The High Time Resolution Universe Survey
Beginning in November 2008, the High Time Resolution Universe (HTRU) survey has recently been completed. This was a survey of the entire Southern sky for pulsars and radio transients using the 64-metre Parkes radio telescope in Australia. To date, with data processing still on-going, the survey has discovered over 100 radio pulsars, including 30 of the most rapidly-rotating pulsars, known as millisecond pulsars (MSPs).
The Parkes telescope on a sunny day.
Picture taken by Roy Smits (JBCA).
One of the most interesting of these MSPs is in a binary system with a companion whose mass is similar to that of Jupiter. It is thought that this companion was once the star which spun up the pulsar, but has now been transformed into a planet over the lifetime of the system.

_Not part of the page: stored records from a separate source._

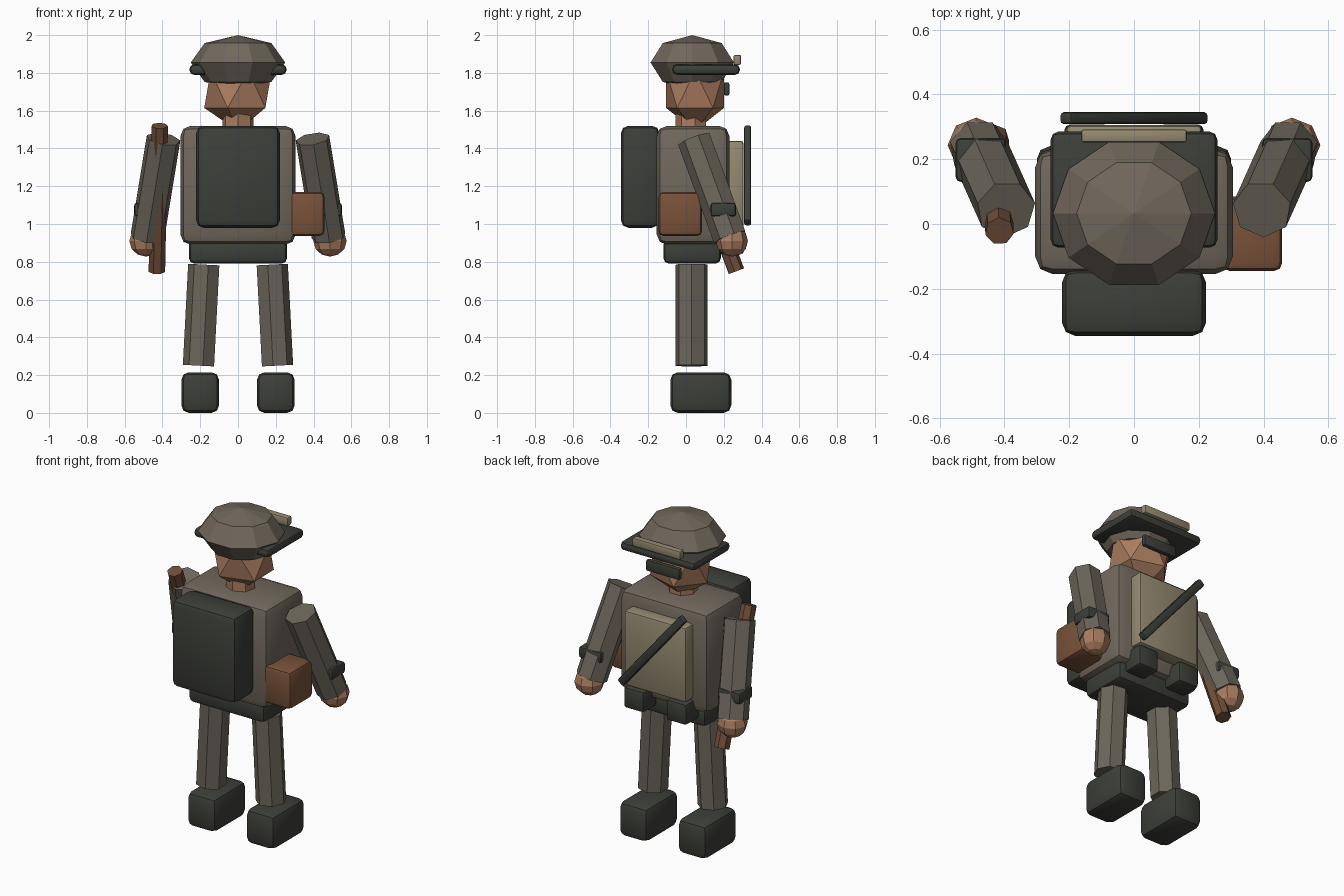
import bpy, bmesh, math
from mathutils import Vector, Matrix

if "Cube" in bpy.data.objects:
    bpy.data.objects.remove(bpy.data.objects["Cube"])


def material(name, rgb):
    mat = bpy.data.materials.new(name)
    mat.use_nodes = True
    color = (*rgb, 1.0)
    mat.diffuse_color = color
    bsdf = mat.node_tree.nodes["Principled BSDF"]
    bsdf.inputs["Base Color"].default_value = color
    bsdf.inputs["Roughness"].default_value = 0.85
    return mat


CLOTH = material("taupe cloth", (0.165, 0.138, 0.108))
SLEEVE = material("olive taupe cloth", (0.15, 0.134, 0.104))
DARK = material("dark green grey", (0.046, 0.050, 0.041))
LEATHER = material("brown leather", (0.19, 0.085, 0.042))
WOOD = material("brown wood", (0.165, 0.078, 0.042))
SKIN = material("skin", (0.41, 0.205, 0.118))
BEIGE = material("beige", (0.30, 0.255, 0.165))


def finish(name, bm, mat, matrix=Matrix()):
    mesh = bpy.data.meshes.new(name)
    bm.transform(matrix)
    bmesh.ops.recalc_face_normals(bm, faces=bm.faces)
    bm.to_mesh(mesh)
    bm.free()
    mesh.materials.append(mat)
    obj = bpy.data.objects.new(name, mesh)
    bpy.context.collection.objects.link(obj)
    return obj


def box(name, mat, x, y, z, bevel, tilt=0.0):
    """Rounded box from its (low, high) extents, optionally tilted about y."""
    spans = (x, y, z)
    center = Vector([(a + b) / 2 for a, b in spans])
    size = Vector([b - a for a, b in spans])
    bm = bmesh.new()
    bmesh.ops.create_cube(bm, size=1, matrix=Matrix.Diagonal(size).to_4x4())
    bmesh.ops.bevel(bm, geom=bm.edges[:], offset=bevel, segments=2,
                    profile=0.5, affect='EDGES', clamp_overlap=True)
    obj = finish(name, bm, mat, Matrix.Translation(center) @ Matrix.Rotation(tilt, 4, 'Y'))
    bpy.ops.object.select_all(action='DESELECT')
    obj.select_set(True)
    bpy.context.view_layer.objects.active = obj
    bpy.ops.object.shade_smooth_by_angle(angle=math.radians(40))
    return obj


def rod(name, mat, start, end, radius, sides=7):
    """Flat-sided cylinder between two points."""
    start, end = Vector(start), Vector(end)
    axis = end - start
    bm = bmesh.new()
    bmesh.ops.create_cone(bm, cap_ends=True, segments=sides, radius1=radius,
                          radius2=radius, depth=axis.length)
    turn = axis.to_track_quat('Z', 'Y').to_matrix().to_4x4()
    return finish(name, bm, mat, Matrix.Translation((start + end) / 2) @ turn)


def ball(name, mat, center, radii, segments, rings, spin=0.0):
    bm = bmesh.new()
    bmesh.ops.create_uvsphere(bm, u_segments=segments, v_segments=rings, radius=1,
                              matrix=Matrix.Rotation(spin, 4, 'Z'))
    return finish(name, bm, mat, Matrix.Translation(center) @ Matrix.Diagonal(radii).to_4x4())


# Body
box("torso", CLOTH, (-0.305, 0.305), (-0.155, 0.23), (0.89, 1.52), 0.055)
box("hip_belt", DARK, (-0.26, 0.26), (-0.12, 0.185), (0.79, 0.92), 0.03)
box("backpack", DARK, (-0.222, 0.222), (-0.345, -0.14), (0.98, 1.52), 0.04)
box("chest_panel", BEIGE, (-0.21, 0.21), (0.2, 0.305), (0.98, 1.44), 0.015)
bar_x, bar_half = 0.024, 0.33
box("chest_strap", DARK, (-bar_x, bar_x), (0.308, 0.345),
    (1.257 - bar_half, 1.257 + bar_half), 0.01, tilt=math.radians(-40))
box("side_pouch", LEATHER, (0.27, 0.457), (-0.145, 0.085), (0.937, 1.17), 0.025)

# Head
rod("neck", SKIN, (0, 0.03, 1.48), (0, 0.03, 1.62), 0.085)
head = bmesh.new()
bmesh.ops.create_icosphere(head, subdivisions=1, radius=1)
finish("head", head, SKIN, Matrix.Translation((0, 0.048, 1.713))
       @ Matrix.Diagonal((0.2, 0.18, 0.22)).to_4x4())
box("eye_band", DARK, (-0.115, 0.115), (0.2, 0.23), (1.68, 1.75), 0.01)

# Helmet
ball("helmet", CLOTH, (0, 0.033, 1.855), (0.25, 0.232, 0.145), 10, 4, math.pi / 2)
box("helmet_brim", DARK, (-0.257, 0.257), (-0.073, 0.285), (1.79, 1.845), 0.024)
box("helmet_goggles", BEIGE, (-0.163, 0.163), (0.252, 0.292), (1.843, 1.895), 0.008)

# Limbs and belt pouches, one set per side
for side, s in (("left", 1), ("right", -1)):
    def across(a, b):
        return sorted((s * a, s * b))

    rod(side + "_leg", SLEEVE, (s * 0.205, 0.03, 0.25), (s * 0.177, 0.03, 0.785), 0.087)
    box(side + "_boot", DARK, across(0.1, 0.3), (-0.083, 0.24), (0, 0.215), 0.04)
    rod(side + "_arm", SLEEVE, (s * 0.48, 0.235, 0.93), (s * 0.395, 0.045, 1.45), 0.092)
    box(side + "_cuff", DARK, across(0.395, 0.55), (0.13, 0.265), (1.04, 1.112), 0.015)
    ball(side + "_hand", SKIN, (s * 0.487, 0.243, 0.91), (0.088, 0.085, 0.083), 8, 6)
    box(side + "_belt_pouch", DARK, across(0.075, 0.215), (0.17, 0.307), (0.84, 0.97), 0.018)

# Staff held in the right hand
rod("staff", WOOD, (-0.43, 0.265, 0.75), (-0.415, -0.022, 1.52), 0.045)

A press release containing futher information about this interesting system can be found here.
An artist's impression of Fast Radio Bursts in the sky above the Parkes telescope.
Copyright: Swinburne Astronomy Productions
The HTRU survey has not only discovered lots of interesting pulsars; former JBCA student Dan Thornton was responsible for the discovery of several “Fast Radio Bursts”, which are thought to be the signals of highly energetic bursts at cosmological distances. Only one such burst had previously been observed, making these new detections very important to understanding their origins and identifying a population of such events. For further information, please see the press release.
By: Sam Bates